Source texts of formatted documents
-*-*-

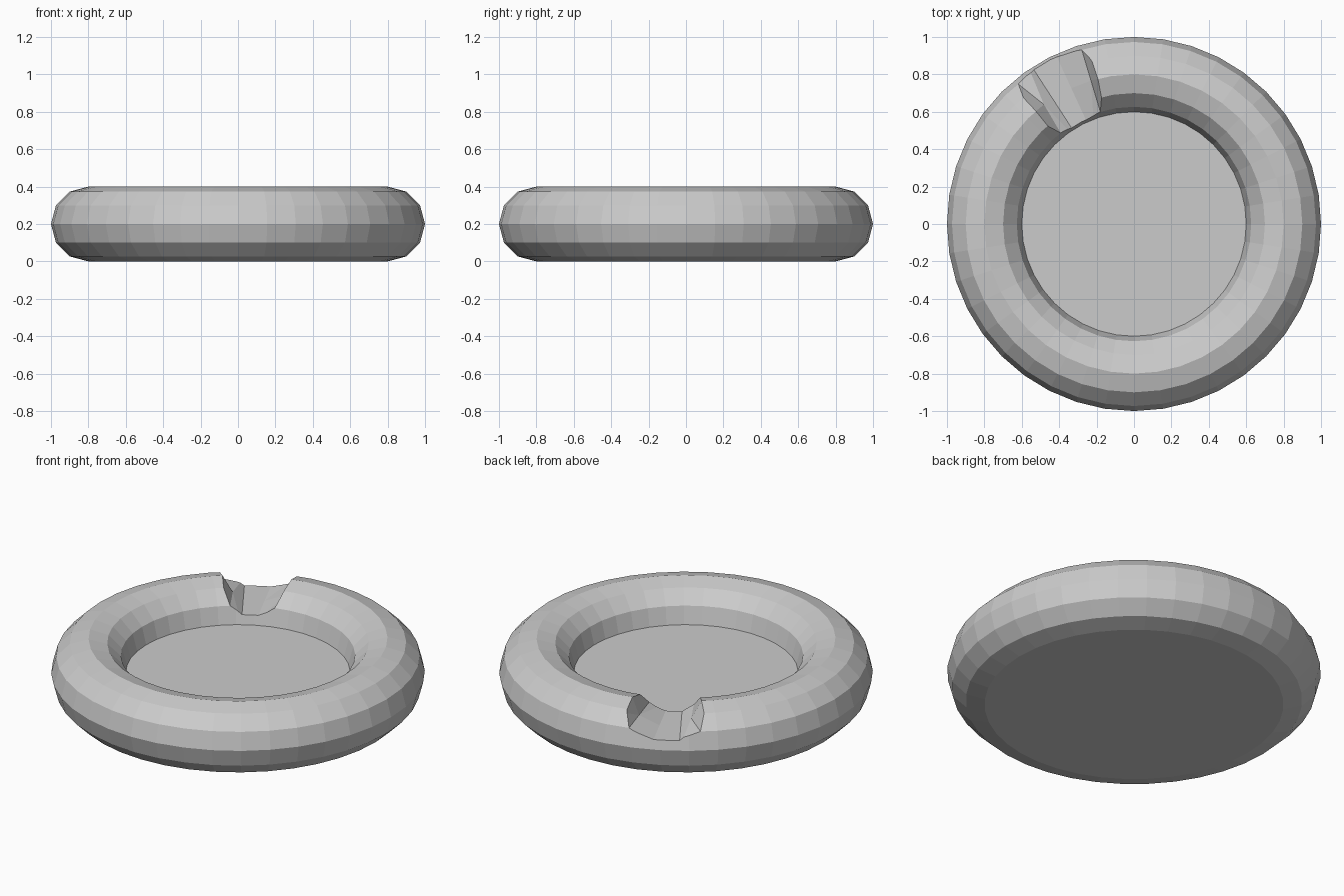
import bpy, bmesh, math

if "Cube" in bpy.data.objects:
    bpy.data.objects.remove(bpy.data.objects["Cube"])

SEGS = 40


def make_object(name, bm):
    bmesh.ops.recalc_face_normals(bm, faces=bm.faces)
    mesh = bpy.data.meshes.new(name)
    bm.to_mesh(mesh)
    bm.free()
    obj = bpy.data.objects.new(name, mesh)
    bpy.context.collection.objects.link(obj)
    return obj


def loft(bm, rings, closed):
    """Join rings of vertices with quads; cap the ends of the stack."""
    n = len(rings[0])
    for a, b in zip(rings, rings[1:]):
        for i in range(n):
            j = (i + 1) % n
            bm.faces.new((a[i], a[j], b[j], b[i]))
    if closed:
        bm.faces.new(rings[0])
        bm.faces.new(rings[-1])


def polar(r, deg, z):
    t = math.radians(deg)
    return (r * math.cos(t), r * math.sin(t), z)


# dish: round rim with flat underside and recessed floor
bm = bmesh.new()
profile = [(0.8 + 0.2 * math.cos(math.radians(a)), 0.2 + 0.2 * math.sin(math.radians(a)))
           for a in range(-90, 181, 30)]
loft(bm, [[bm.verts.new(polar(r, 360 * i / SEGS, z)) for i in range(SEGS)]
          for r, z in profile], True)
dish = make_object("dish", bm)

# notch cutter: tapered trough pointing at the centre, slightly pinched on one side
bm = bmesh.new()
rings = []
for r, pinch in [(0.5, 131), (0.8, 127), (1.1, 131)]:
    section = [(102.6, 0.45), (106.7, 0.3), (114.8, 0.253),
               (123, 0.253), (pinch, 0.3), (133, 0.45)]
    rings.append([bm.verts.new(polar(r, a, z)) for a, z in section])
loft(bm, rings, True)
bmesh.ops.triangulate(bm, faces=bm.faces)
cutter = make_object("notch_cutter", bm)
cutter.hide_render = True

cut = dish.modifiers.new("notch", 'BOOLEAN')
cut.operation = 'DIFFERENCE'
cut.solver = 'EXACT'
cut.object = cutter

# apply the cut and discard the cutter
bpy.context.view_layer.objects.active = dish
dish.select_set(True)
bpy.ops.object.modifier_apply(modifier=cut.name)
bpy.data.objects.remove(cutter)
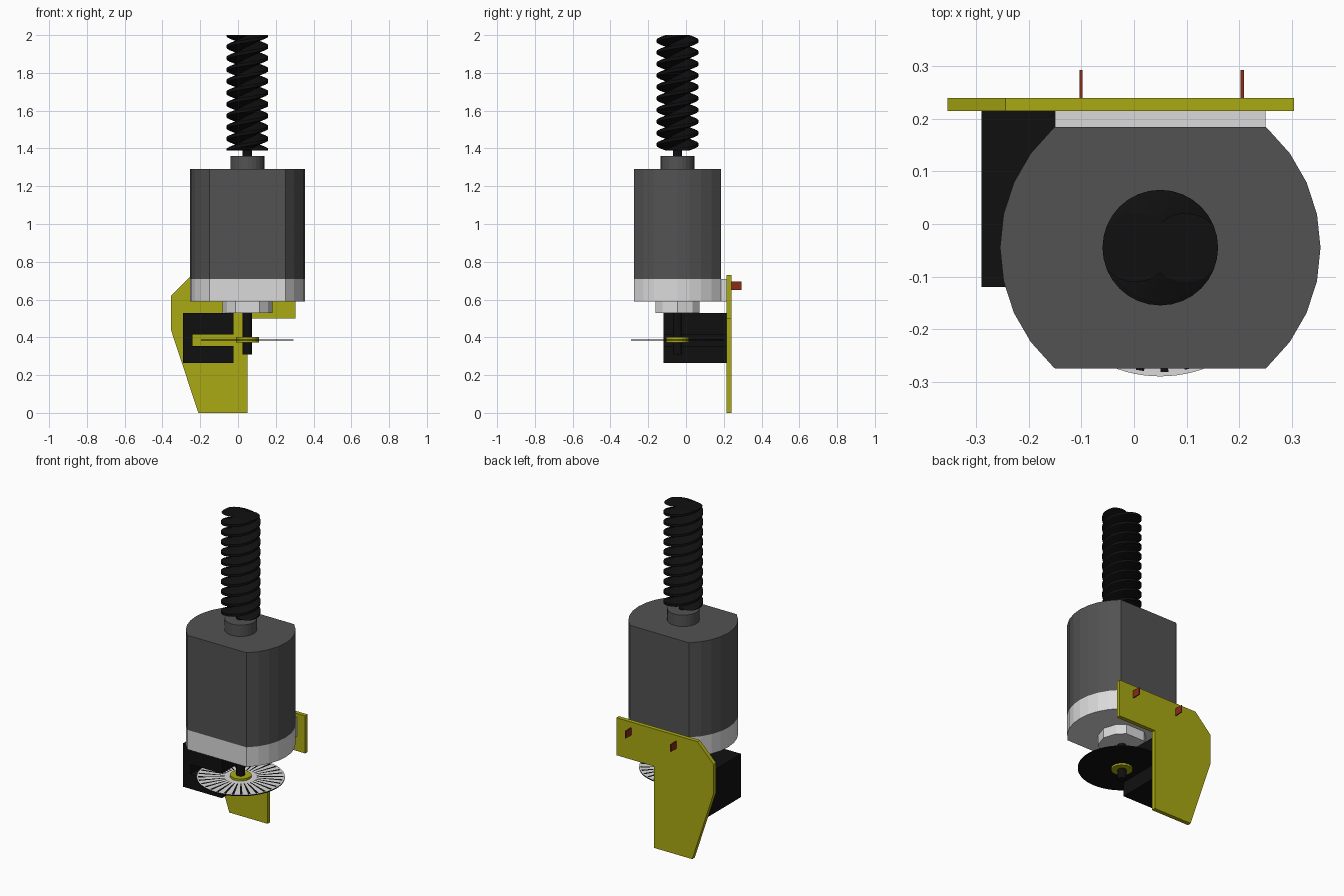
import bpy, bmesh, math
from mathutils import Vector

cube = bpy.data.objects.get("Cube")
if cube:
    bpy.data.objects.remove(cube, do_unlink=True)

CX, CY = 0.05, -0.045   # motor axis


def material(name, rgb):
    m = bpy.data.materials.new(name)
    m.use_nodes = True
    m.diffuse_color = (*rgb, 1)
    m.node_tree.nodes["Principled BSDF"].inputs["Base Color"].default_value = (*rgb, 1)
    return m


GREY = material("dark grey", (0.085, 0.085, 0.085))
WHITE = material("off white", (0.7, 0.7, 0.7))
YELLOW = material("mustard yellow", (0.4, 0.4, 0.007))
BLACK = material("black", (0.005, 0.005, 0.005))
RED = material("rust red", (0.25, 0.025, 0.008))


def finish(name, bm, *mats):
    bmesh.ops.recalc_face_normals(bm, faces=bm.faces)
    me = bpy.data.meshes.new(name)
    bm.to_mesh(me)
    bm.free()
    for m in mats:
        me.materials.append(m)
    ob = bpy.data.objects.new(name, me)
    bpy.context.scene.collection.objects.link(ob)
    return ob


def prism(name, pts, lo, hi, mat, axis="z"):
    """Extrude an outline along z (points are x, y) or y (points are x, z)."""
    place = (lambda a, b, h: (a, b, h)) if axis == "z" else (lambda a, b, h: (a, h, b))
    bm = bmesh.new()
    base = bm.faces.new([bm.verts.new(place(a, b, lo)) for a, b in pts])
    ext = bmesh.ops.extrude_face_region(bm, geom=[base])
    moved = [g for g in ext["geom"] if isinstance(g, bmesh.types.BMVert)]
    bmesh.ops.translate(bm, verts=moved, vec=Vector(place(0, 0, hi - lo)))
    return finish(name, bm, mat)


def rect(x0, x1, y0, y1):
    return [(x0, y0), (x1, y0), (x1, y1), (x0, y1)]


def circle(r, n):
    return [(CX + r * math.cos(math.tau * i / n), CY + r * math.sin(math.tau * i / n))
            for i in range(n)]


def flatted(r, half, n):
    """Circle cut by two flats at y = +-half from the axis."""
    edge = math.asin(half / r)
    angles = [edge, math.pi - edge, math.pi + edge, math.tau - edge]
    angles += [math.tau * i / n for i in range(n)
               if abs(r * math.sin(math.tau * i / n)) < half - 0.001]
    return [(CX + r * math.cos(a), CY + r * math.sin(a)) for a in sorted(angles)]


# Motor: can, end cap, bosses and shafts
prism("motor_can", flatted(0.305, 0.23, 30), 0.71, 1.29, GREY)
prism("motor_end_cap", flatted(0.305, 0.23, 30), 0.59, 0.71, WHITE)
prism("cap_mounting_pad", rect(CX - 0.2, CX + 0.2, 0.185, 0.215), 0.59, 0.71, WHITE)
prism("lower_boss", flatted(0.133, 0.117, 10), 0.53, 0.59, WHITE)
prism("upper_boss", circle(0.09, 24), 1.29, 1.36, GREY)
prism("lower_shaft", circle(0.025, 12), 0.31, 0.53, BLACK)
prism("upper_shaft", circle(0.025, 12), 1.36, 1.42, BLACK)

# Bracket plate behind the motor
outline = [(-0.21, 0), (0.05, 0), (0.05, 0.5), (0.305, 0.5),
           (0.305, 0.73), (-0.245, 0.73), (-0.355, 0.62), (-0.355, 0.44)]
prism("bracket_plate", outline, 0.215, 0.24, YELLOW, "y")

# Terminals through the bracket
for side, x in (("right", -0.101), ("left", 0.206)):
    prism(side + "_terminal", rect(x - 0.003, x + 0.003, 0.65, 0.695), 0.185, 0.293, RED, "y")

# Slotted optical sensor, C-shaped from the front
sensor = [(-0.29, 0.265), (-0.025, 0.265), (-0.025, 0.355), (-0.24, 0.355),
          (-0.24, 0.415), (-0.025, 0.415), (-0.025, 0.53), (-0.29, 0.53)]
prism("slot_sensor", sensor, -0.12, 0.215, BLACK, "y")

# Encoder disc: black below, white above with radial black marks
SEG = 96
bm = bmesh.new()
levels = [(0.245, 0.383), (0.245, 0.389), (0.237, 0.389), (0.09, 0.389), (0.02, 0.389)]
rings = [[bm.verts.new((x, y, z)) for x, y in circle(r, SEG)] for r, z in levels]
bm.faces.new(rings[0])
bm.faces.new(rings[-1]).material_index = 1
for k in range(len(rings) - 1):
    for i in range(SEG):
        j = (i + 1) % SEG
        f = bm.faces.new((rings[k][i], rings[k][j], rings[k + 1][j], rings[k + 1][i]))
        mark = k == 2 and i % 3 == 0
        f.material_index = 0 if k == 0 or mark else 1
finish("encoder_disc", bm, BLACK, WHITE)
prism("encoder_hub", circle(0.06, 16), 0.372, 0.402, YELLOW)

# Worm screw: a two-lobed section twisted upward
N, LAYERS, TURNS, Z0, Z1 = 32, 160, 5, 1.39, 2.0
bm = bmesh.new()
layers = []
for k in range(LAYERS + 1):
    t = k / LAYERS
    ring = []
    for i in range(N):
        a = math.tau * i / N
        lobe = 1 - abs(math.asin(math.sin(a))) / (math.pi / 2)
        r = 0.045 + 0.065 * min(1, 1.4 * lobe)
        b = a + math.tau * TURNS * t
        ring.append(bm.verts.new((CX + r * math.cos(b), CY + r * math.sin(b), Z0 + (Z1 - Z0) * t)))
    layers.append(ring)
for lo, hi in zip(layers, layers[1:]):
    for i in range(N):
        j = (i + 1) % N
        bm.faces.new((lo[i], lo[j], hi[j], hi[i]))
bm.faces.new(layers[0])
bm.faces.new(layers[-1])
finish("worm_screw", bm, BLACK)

-*-*-

- _ASSIGNMENT_
Could you set down the records above word for word, without any of the pictures?

- _YOUR SOLUTION_
import bpy, bmesh, math

if "Cube" in bpy.data.objects:
    bpy.data.objects.remove(bpy.data.objects["Cube"])

SEGS = 40


def make_object(name, bm):
    bmesh.ops.recalc_face_normals(bm, faces=bm.faces)
    mesh = bpy.data.meshes.new(name)
    bm.to_mesh(mesh)
    bm.free()
    obj = bpy.data.objects.new(name, mesh)
    bpy.context.collection.objects.link(obj)
    return obj


def loft(bm, rings, closed):
    """Join rings of vertices with quads; cap the ends of the stack."""
    n = len(rings[0])
    for a, b in zip(rings, rings[1:]):
        for i in range(n):
            j = (i + 1) % n
            bm.faces.new((a[i], a[j], b[j], b[i]))
    if closed:
        bm.faces.new(rings[0])
        bm.faces.new(rings[-1])


def polar(r, deg, z):
    t = math.radians(deg)
    return (r * math.cos(t), r * math.sin(t), z)


# dish: round rim with flat underside and recessed floor
bm = bmesh.new()
profile = [(0.8 + 0.2 * math.cos(math.radians(a)), 0.2 + 0.2 * math.sin(math.radians(a)))
           for a in range(-90, 181, 30)]
loft(bm, [[bm.verts.new(polar(r, 360 * i / SEGS, z)) for i in range(SEGS)]
          for r, z in profile], True)
dish = make_object("dish", bm)

# notch cutter: tapered trough pointing at the centre, slightly pinched on one side
bm = bmesh.new()
rings = []
for r, pinch in [(0.5, 131), (0.8, 127), (1.1, 131)]:
    section = [(102.6, 0.45), (106.7, 0.3), (114.8, 0.253),
               (123, 0.253), (pinch, 0.3), (133, 0.45)]
    rings.append([bm.verts.new(polar(r, a, z)) for a, z in section])
loft(bm, rings, True)
bmesh.ops.triangulate(bm, faces=bm.faces)
cutter = make_object("notch_cutter", bm)
cutter.hide_render = True

cut = dish.modifiers.new("notch", 'BOOLEAN')
cut.operation = 'DIFFERENCE'
cut.solver = 'EXACT'
cut.object = cutter

# apply the cut and discard the cutter
bpy.context.view_layer.objects.active = dish
dish.select_set(True)
bpy.ops.object.modifier_apply(modifier=cut.name)
bpy.data.objects.remove(cutter)
import bpy, bmesh, math
from mathutils import Vector

cube = bpy.data.objects.get("Cube")
if cube:
    bpy.data.objects.remove(cube, do_unlink=True)

CX, CY = 0.05, -0.045   # motor axis


def material(name, rgb):
    m = bpy.data.materials.new(name)
    m.use_nodes = True
    m.diffuse_color = (*rgb, 1)
    m.node_tree.nodes["Principled BSDF"].inputs["Base Color"].default_value = (*rgb, 1)
    return m


GREY = material("dark grey", (0.085, 0.085, 0.085))
WHITE = material("off white", (0.7, 0.7, 0.7))
YELLOW = material("mustard yellow", (0.4, 0.4, 0.007))
BLACK = material("black", (0.005, 0.005, 0.005))
RED = material("rust red", (0.25, 0.025, 0.008))


def finish(name, bm, *mats):
    bmesh.ops.recalc_face_normals(bm, faces=bm.faces)
    me = bpy.data.meshes.new(name)
    bm.to_mesh(me)
    bm.free()
    for m in mats:
        me.materials.append(m)
    ob = bpy.data.objects.new(name, me)
    bpy.context.scene.collection.objects.link(ob)
    return ob


def prism(name, pts, lo, hi, mat, axis="z"):
    """Extrude an outline along z (points are x, y) or y (points are x, z)."""
    place = (lambda a, b, h: (a, b, h)) if axis == "z" else (lambda a, b, h: (a, h, b))
    bm = bmesh.new()
    base = bm.faces.new([bm.verts.new(place(a, b, lo)) for a, b in pts])
    ext = bmesh.ops.extrude_face_region(bm, geom=[base])
    moved = [g for g in ext["geom"] if isinstance(g, bmesh.types.BMVert)]
    bmesh.ops.translate(bm, verts=moved, vec=Vector(place(0, 0, hi - lo)))
    return finish(name, bm, mat)


def rect(x0, x1, y0, y1):
    return [(x0, y0), (x1, y0), (x1, y1), (x0, y1)]


def circle(r, n):
    return [(CX + r * math.cos(math.tau * i / n), CY + r * math.sin(math.tau * i / n))
            for i in range(n)]


def flatted(r, half, n):
    """Circle cut by two flats at y = +-half from the axis."""
    edge = math.asin(half / r)
    angles = [edge, math.pi - edge, math.pi + edge, math.tau - edge]
    angles += [math.tau * i / n for i in range(n)
               if abs(r * math.sin(math.tau * i / n)) < half - 0.001]
    return [(CX + r * math.cos(a), CY + r * math.sin(a)) for a in sorted(angles)]


# Motor: can, end cap, bosses and shafts
prism("motor_can", flatted(0.305, 0.23, 30), 0.71, 1.29, GREY)
prism("motor_end_cap", flatted(0.305, 0.23, 30), 0.59, 0.71, WHITE)
prism("cap_mounting_pad", rect(CX - 0.2, CX + 0.2, 0.185, 0.215), 0.59, 0.71, WHITE)
prism("lower_boss", flatted(0.133, 0.117, 10), 0.53, 0.59, WHITE)
prism("upper_boss", circle(0.09, 24), 1.29, 1.36, GREY)
prism("lower_shaft", circle(0.025, 12), 0.31, 0.53, BLACK)
prism("upper_shaft", circle(0.025, 12), 1.36, 1.42, BLACK)

# Bracket plate behind the motor
outline = [(-0.21, 0), (0.05, 0), (0.05, 0.5), (0.305, 0.5),
           (0.305, 0.73), (-0.245, 0.73), (-0.355, 0.62), (-0.355, 0.44)]
prism("bracket_plate", outline, 0.215, 0.24, YELLOW, "y")

# Terminals through the bracket
for side, x in (("right", -0.101), ("left", 0.206)):
    prism(side + "_terminal", rect(x - 0.003, x + 0.003, 0.65, 0.695), 0.185, 0.293, RED, "y")

# Slotted optical sensor, C-shaped from the front
sensor = [(-0.29, 0.265), (-0.025, 0.265), (-0.025, 0.355), (-0.24, 0.355),
          (-0.24, 0.415), (-0.025, 0.415), (-0.025, 0.53), (-0.29, 0.53)]
prism("slot_sensor", sensor, -0.12, 0.215, BLACK, "y")

# Encoder disc: black below, white above with radial black marks
SEG = 96
bm = bmesh.new()
levels = [(0.245, 0.383), (0.245, 0.389), (0.237, 0.389), (0.09, 0.389), (0.02, 0.389)]
rings = [[bm.verts.new((x, y, z)) for x, y in circle(r, SEG)] for r, z in levels]
bm.faces.new(rings[0])
bm.faces.new(rings[-1]).material_index = 1
for k in range(len(rings) - 1):
    for i in range(SEG):
        j = (i + 1) % SEG
        f = bm.faces.new((rings[k][i], rings[k][j], rings[k + 1][j], rings[k + 1][i]))
        mark = k == 2 and i % 3 == 0
        f.material_index = 0 if k == 0 or mark else 1
finish("encoder_disc", bm, BLACK, WHITE)
prism("encoder_hub", circle(0.06, 16), 0.372, 0.402, YELLOW)

# Worm screw: a two-lobed section twisted upward
N, LAYERS, TURNS, Z0, Z1 = 32, 160, 5, 1.39, 2.0
bm = bmesh.new()
layers = []
for k in range(LAYERS + 1):
    t = k / LAYERS
    ring = []
    for i in range(N):
        a = math.tau * i / N
        lobe = 1 - abs(math.asin(math.sin(a))) / (math.pi / 2)
        r = 0.045 + 0.065 * min(1, 1.4 * lobe)
        b = a + math.tau * TURNS * t
        ring.append(bm.verts.new((CX + r * math.cos(b), CY + r * math.sin(b), Z0 + (Z1 - Z0) * t)))
    layers.append(ring)
for lo, hi in zip(layers, layers[1:]):
    for i in range(N):
        j = (i + 1) % N
        bm.faces.new((lo[i], lo[j], hi[j], hi[i]))
bm.faces.new(layers[0])
bm.faces.new(layers[-1])
finish("worm_screw", bm, BLACK)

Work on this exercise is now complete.